#### Task goal:
Return all lines from the entries below in which the word "faces" is present.

#### Material provided:
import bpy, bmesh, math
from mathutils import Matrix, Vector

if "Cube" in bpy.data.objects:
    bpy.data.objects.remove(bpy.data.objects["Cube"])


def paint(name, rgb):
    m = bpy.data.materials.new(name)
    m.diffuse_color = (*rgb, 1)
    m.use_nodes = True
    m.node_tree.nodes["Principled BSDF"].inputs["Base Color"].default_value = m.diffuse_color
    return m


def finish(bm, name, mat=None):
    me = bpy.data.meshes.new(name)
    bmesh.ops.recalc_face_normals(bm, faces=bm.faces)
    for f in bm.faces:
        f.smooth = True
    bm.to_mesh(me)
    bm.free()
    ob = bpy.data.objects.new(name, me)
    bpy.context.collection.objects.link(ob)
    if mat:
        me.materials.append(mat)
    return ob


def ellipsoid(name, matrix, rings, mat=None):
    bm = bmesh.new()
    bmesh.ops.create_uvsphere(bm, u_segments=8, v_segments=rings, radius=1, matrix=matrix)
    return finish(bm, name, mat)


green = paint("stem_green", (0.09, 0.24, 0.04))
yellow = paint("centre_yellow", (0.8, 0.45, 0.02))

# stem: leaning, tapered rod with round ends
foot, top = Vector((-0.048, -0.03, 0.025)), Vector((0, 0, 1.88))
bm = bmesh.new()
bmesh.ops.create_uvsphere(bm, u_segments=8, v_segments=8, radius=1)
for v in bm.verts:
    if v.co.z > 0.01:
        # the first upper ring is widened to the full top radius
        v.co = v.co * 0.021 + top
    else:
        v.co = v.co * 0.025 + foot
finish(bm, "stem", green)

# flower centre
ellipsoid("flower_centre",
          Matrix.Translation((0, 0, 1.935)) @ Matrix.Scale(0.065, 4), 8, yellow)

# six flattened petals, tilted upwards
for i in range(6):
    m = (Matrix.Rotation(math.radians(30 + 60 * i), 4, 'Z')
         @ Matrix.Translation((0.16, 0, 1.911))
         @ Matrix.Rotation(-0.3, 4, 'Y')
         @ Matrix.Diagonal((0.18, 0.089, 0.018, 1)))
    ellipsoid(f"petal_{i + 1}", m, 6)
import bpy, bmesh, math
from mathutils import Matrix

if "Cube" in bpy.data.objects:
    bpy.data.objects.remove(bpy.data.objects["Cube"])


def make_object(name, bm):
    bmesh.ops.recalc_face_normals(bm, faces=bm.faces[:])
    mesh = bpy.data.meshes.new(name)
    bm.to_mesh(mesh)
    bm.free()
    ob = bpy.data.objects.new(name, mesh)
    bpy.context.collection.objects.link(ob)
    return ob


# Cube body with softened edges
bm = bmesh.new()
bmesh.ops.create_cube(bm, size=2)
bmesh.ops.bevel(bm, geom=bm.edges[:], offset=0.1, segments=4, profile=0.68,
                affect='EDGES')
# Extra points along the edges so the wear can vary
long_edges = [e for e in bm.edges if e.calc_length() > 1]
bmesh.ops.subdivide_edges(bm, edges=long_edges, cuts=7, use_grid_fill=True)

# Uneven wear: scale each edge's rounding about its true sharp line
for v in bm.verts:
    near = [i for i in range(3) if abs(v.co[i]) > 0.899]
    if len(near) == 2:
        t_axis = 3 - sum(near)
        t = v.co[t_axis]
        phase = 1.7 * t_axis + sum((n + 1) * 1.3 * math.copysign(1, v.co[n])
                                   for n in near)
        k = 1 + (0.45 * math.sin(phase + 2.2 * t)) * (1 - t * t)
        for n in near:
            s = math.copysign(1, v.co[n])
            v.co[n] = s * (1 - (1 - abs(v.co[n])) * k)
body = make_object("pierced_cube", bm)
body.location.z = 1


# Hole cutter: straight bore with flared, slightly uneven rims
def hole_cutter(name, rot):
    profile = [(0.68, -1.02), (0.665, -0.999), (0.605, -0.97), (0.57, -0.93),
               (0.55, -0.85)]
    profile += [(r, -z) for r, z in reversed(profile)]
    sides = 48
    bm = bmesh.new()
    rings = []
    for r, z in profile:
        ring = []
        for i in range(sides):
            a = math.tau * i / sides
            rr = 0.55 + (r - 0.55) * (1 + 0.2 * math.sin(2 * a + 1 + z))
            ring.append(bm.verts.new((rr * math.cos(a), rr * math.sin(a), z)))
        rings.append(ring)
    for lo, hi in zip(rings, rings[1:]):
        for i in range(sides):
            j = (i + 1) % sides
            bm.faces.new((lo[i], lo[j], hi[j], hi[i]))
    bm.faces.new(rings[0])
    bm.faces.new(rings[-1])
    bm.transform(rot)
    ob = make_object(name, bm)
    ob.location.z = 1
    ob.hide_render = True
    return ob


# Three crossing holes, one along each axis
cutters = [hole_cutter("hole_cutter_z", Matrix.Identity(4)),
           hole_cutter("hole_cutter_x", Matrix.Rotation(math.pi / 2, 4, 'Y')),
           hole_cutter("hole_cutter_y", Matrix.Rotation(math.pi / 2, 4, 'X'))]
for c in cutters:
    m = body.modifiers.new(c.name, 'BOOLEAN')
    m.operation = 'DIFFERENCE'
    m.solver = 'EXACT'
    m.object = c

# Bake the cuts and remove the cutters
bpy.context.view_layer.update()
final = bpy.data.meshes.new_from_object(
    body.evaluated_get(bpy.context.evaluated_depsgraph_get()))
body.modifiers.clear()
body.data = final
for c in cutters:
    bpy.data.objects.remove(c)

#### Answer section:
    bmesh.ops.recalc_face_normals(bm, faces=bm.faces)
    for f in bm.faces:
    bmesh.ops.recalc_face_normals(bm, faces=bm.faces[:])
            bm.faces.new((lo[i], lo[j], hi[j], hi[i]))
    bm.faces.new(rings[0])
    bm.faces.new(rings[-1])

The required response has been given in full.